Exploring dark themes in lighthearted ways, No Longer Home is well written and clearly comes from the heart of the developers. We join the characters as they discuss gender and identity, the changes that come with growing up and battles with mental illness. Personally I loved the way real life challenges are represented through abstract ideas, in particular the anxiety and depression monsters hidden away from loved ones. Even though I enjoyed the story, I will admit that the ending came rather suddenly.
Gameplay – Simple With Some Hiccups
Switching periodically between Ao and Bo’s perspective’s, you use the left analog stick to move around and hold circle to move quicker. There are a few items for you to interact with throughout, which can be cycled through using L1 or R1 and selected using X. Although the mechanics are fairly simple, there are a few moments where a button press should trigger an animation but instead causes a momentary freeze, before you can resume and have to select the interaction again.

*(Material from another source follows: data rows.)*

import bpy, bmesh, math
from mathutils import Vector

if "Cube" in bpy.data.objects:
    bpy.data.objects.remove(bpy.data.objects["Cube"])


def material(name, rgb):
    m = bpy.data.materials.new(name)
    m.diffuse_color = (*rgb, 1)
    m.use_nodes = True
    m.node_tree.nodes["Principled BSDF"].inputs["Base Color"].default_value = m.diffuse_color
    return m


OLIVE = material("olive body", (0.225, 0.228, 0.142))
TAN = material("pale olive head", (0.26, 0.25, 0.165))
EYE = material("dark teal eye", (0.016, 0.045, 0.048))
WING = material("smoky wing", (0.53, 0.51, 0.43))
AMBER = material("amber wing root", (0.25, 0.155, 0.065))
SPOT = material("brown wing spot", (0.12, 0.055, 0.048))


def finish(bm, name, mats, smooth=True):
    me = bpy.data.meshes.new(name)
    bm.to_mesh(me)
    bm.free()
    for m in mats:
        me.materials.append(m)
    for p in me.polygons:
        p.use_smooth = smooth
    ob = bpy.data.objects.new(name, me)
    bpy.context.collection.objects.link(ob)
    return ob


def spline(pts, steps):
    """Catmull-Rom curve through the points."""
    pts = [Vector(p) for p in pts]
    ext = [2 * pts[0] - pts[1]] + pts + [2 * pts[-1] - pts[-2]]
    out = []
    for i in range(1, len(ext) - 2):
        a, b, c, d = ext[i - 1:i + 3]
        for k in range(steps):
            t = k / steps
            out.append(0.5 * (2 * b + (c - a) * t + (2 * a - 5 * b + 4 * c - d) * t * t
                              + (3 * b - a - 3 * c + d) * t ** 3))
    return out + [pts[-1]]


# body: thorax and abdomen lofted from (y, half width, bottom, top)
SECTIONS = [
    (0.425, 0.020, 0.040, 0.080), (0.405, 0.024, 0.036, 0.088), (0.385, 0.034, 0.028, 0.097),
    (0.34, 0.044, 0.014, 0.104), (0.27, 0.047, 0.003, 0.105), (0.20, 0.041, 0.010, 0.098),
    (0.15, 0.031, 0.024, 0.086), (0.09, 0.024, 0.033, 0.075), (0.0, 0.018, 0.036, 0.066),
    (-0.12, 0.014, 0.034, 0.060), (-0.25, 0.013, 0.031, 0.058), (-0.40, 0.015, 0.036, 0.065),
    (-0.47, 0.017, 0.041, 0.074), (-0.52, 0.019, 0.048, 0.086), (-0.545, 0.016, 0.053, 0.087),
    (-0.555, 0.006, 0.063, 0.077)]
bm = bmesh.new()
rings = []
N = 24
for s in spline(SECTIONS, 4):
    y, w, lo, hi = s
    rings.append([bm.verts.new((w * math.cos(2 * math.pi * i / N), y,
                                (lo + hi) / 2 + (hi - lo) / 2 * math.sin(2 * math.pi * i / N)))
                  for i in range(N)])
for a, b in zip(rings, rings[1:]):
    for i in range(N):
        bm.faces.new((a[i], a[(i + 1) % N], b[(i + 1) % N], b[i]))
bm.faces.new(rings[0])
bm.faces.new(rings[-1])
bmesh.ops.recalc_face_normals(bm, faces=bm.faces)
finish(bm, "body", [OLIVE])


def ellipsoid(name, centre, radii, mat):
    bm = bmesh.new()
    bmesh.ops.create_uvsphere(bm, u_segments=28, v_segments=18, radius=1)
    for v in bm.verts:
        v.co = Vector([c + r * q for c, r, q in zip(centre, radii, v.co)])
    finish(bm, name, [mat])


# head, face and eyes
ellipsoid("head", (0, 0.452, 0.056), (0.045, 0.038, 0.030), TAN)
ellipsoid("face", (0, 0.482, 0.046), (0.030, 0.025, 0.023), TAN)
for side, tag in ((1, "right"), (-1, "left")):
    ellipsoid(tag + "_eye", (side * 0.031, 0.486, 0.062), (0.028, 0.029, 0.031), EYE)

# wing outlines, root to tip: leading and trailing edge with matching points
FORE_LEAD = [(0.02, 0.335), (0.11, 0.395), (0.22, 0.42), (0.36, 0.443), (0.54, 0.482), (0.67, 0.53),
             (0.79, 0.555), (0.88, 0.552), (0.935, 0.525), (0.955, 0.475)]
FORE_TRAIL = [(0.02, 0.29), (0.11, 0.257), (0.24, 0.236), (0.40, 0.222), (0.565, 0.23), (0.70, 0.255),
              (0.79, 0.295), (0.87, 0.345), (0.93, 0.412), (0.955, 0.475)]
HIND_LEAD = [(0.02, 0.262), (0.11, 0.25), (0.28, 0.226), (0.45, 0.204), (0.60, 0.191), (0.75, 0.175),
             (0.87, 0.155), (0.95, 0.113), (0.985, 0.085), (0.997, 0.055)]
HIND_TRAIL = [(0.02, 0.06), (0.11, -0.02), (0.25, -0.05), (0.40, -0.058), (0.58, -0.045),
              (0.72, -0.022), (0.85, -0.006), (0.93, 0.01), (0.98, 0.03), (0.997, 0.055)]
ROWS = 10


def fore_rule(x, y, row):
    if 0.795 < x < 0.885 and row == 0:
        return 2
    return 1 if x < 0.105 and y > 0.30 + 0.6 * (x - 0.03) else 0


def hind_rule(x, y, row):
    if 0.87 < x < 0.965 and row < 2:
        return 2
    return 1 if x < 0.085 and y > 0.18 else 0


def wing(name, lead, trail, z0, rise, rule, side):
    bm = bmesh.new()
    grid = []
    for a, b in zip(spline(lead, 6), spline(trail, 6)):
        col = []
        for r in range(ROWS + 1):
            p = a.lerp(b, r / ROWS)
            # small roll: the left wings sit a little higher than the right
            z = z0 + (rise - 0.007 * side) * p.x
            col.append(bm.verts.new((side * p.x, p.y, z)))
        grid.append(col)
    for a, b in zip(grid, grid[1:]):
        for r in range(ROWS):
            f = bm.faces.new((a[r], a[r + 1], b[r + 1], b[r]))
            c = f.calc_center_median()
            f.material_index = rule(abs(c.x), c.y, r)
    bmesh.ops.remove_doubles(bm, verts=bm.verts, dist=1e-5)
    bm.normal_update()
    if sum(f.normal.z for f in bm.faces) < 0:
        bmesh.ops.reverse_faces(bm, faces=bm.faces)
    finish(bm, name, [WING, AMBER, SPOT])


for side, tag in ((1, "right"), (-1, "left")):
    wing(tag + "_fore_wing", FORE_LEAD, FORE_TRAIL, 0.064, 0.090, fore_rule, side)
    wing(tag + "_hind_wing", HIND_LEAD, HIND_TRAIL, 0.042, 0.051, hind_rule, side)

You are able to rotate the small slices of the world you are presented with using L2 and R2, the perspective change sometimes uncovering new things to interact with. The haptic feedback of the DualSense was occasionally used, which added to the impressive scene transitions and (importantly) stroking the cats. Generally though, the gameplay is slow and gently guides you through the story.
Graphics and Audio – Purrfect Ambience
At the beginning of the game you are encouraged to experience the game wearing headphones, as “audio is a part of the experience.” The sound design in No Longer Home has been as well thought out as the writing; each synth melody and piano key has a personal touch, adding to the connection you build with the developers. Spending the majority of the game in the walls you prepare to leave, the little details tell the story of messy housemates and messier mental states. Despite the occasional hiccup with animations, the visual design is clean and pleasing with a soft artstyle which maintains the intricate details.
No Longer Home was reviewed on PS5, with a key provided by Double Jump.